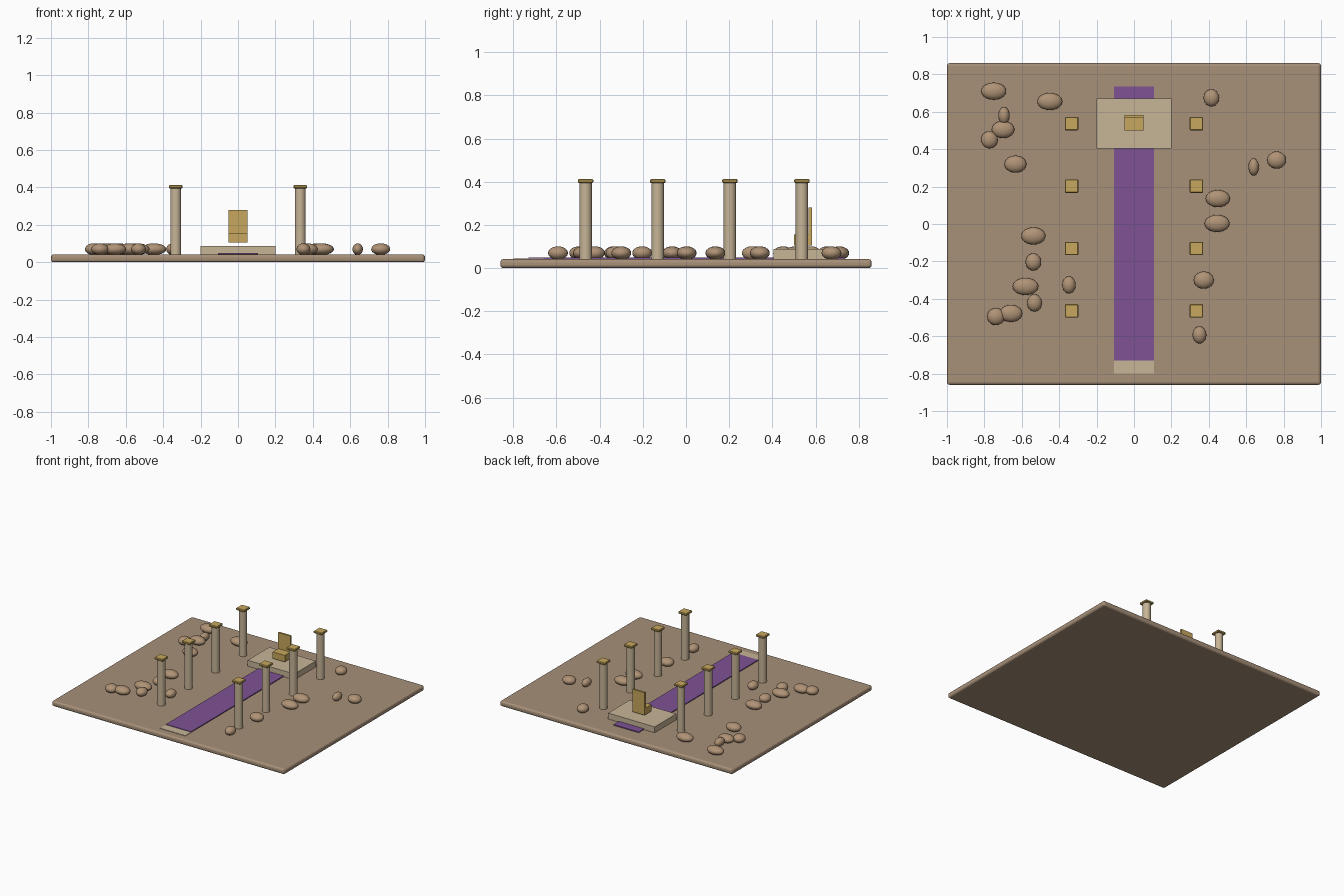
import bpy
from math import radians

if "Cube" in bpy.data.objects:
    bpy.data.objects.remove(bpy.data.objects["Cube"])


def material(name, rgb):
    m = bpy.data.materials.new(name)
    m.diffuse_color = (*rgb, 1)
    m.use_nodes = True
    m.node_tree.nodes["Principled BSDF"].inputs["Base Color"].default_value = m.diffuse_color
    return m


EARTH = material("earth", (0.39, 0.28, 0.19))
STONE = material("pale_stone", (0.57, 0.46, 0.31))
GOLD = material("gold", (0.57, 0.39, 0.11))
PURPLE = material("purple_cloth", (0.21, 0.085, 0.30))
ROCK = material("rock", (0.43, 0.29, 0.18))


def finish(name, mat):
    ob = bpy.context.object
    ob.name = name
    ob.data.materials.append(mat)
    return ob


def box(name, x, y, z, mat, bevel=0.0, segments=1):
    """Box from (min, max) pairs, with optional bevelled edges."""
    spans = (x, y, z)
    bpy.ops.mesh.primitive_cube_add(size=1, location=[(a + b) / 2 for a, b in spans])
    ob = finish(name, mat)
    ob.scale = [b - a for a, b in spans]
    bpy.ops.object.transform_apply(location=False, rotation=False, scale=True)
    if bevel:
        mod = ob.modifiers.new("bevel", "BEVEL")
        mod.width = bevel
        mod.segments = segments
    return ob


# Ground slab with rounded edges
box("ground", (-1, 1), (-0.86, 0.86), (0, 0.042), EARTH, 0.015, 3)

# Threshold, carpet and dais
box("threshold", (-0.108, 0.108), (-0.80, -0.66), (0.035, 0.045), STONE)
box("carpet", (-0.108, 0.108), (-0.73, 0.735), (0.038, 0.049), PURPLE)
box("dais", (-0.2, 0.2), (0.405, 0.67), (0.04, 0.088), STONE)

# Throne, hovering slightly above the dais
box("throne_seat", (-0.052, 0.052), (0.50, 0.575), (0.105, 0.156), GOLD)
box("throne_back", (-0.052, 0.052), (0.568, 0.583), (0.105, 0.28), GOLD)

# Two rows of columns with gilded caps
for side in (-1, 1):
    for row in range(4):
        x, y = side * 0.333, -0.465 + row * 0.334
        bpy.ops.mesh.primitive_cylinder_add(vertices=20, radius=0.029, depth=0.357,
                                            location=(x, y, 0.2185))
        finish("column", STONE)
        bpy.ops.object.shade_smooth_by_angle(angle=radians(40))
        box("column_cap", (x - 0.036, x + 0.036), (y - 0.036, y + 0.036),
            (0.395, 0.412), GOLD, 0.004, 1)

# Scattered boulders: x, y, half width
boulders = [
    (-0.75, 0.71, 0.067), (-0.45, 0.655, 0.067), (-0.695, 0.58, 0.03),
    (-0.70, 0.505, 0.061), (-0.773, 0.45, 0.045), (-0.634, 0.32, 0.059),
    (-0.538, -0.064, 0.065), (-0.538, -0.203, 0.042), (-0.58, -0.334, 0.069),
    (-0.532, -0.422, 0.04), (-0.348, -0.326, 0.036), (-0.738, -0.495, 0.047),
    (-0.658, -0.478, 0.061), (0.414, 0.674, 0.042), (0.64, 0.305, 0.028),
    (0.763, 0.342, 0.051), (0.448, 0.136, 0.065), (0.444, 0.003, 0.067),
    (0.373, -0.30, 0.054), (0.35, -0.593, 0.037),
]
for x, y, rx in boulders:
    bpy.ops.mesh.primitive_uv_sphere_add(segments=20, ring_count=12, radius=1,
                                         location=(x, y, 0.07))
    ob = finish("boulder", ROCK)
    ob.scale = (rx, 0.046, 0.031)
    bpy.ops.object.transform_apply(location=False, rotation=False, scale=True)
    bpy.ops.object.shade_smooth()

Work task: Restate each entry word for word. Omit every picture.

Answer box:
import bpy
from math import radians

if "Cube" in bpy.data.objects:
    bpy.data.objects.remove(bpy.data.objects["Cube"])


def material(name, rgb):
    m = bpy.data.materials.new(name)
    m.diffuse_color = (*rgb, 1)
    m.use_nodes = True
    m.node_tree.nodes["Principled BSDF"].inputs["Base Color"].default_value = m.diffuse_color
    return m


EARTH = material("earth", (0.39, 0.28, 0.19))
STONE = material("pale_stone", (0.57, 0.46, 0.31))
GOLD = material("gold", (0.57, 0.39, 0.11))
PURPLE = material("purple_cloth", (0.21, 0.085, 0.30))
ROCK = material("rock", (0.43, 0.29, 0.18))


def finish(name, mat):
    ob = bpy.context.object
    ob.name = name
    ob.data.materials.append(mat)
    return ob


def box(name, x, y, z, mat, bevel=0.0, segments=1):
    """Box from (min, max) pairs, with optional bevelled edges."""
    spans = (x, y, z)
    bpy.ops.mesh.primitive_cube_add(size=1, location=[(a + b) / 2 for a, b in spans])
    ob = finish(name, mat)
    ob.scale = [b - a for a, b in spans]
    bpy.ops.object.transform_apply(location=False, rotation=False, scale=True)
    if bevel:
        mod = ob.modifiers.new("bevel", "BEVEL")
        mod.width = bevel
        mod.segments = segments
    return ob


# Ground slab with rounded edges
box("ground", (-1, 1), (-0.86, 0.86), (0, 0.042), EARTH, 0.015, 3)

# Threshold, carpet and dais
box("threshold", (-0.108, 0.108), (-0.80, -0.66), (0.035, 0.045), STONE)
box("carpet", (-0.108, 0.108), (-0.73, 0.735), (0.038, 0.049), PURPLE)
box("dais", (-0.2, 0.2), (0.405, 0.67), (0.04, 0.088), STONE)

# Throne, hovering slightly above the dais
box("throne_seat", (-0.052, 0.052), (0.50, 0.575), (0.105, 0.156), GOLD)
box("throne_back", (-0.052, 0.052), (0.568, 0.583), (0.105, 0.28), GOLD)

# Two rows of columns with gilded caps
for side in (-1, 1):
    for row in range(4):
        x, y = side * 0.333, -0.465 + row * 0.334
        bpy.ops.mesh.primitive_cylinder_add(vertices=20, radius=0.029, depth=0.357,
                                            location=(x, y, 0.2185))
        finish("column", STONE)
        bpy.ops.object.shade_smooth_by_angle(angle=radians(40))
        box("column_cap", (x - 0.036, x + 0.036), (y - 0.036, y + 0.036),
            (0.395, 0.412), GOLD, 0.004, 1)

# Scattered boulders: x, y, half width
boulders = [
    (-0.75, 0.71, 0.067), (-0.45, 0.655, 0.067), (-0.695, 0.58, 0.03),
    (-0.70, 0.505, 0.061), (-0.773, 0.45, 0.045), (-0.634, 0.32, 0.059),
    (-0.538, -0.064, 0.065), (-0.538, -0.203, 0.042), (-0.58, -0.334, 0.069),
    (-0.532, -0.422, 0.04), (-0.348, -0.326, 0.036), (-0.738, -0.495, 0.047),
    (-0.658, -0.478, 0.061), (0.414, 0.674, 0.042), (0.64, 0.305, 0.028),
    (0.763, 0.342, 0.051), (0.448, 0.136, 0.065), (0.444, 0.003, 0.067),
    (0.373, -0.30, 0.054), (0.35, -0.593, 0.037),
]
for x, y, rx in boulders:
    bpy.ops.mesh.primitive_uv_sphere_add(segments=20, ring_count=12, radius=1,
                                         location=(x, y, 0.07))
    ob = finish("boulder", ROCK)
    ob.scale = (rx, 0.046, 0.031)
    bpy.ops.object.transform_apply(location=False, rotation=False, scale=True)
    bpy.ops.object.shade_smooth()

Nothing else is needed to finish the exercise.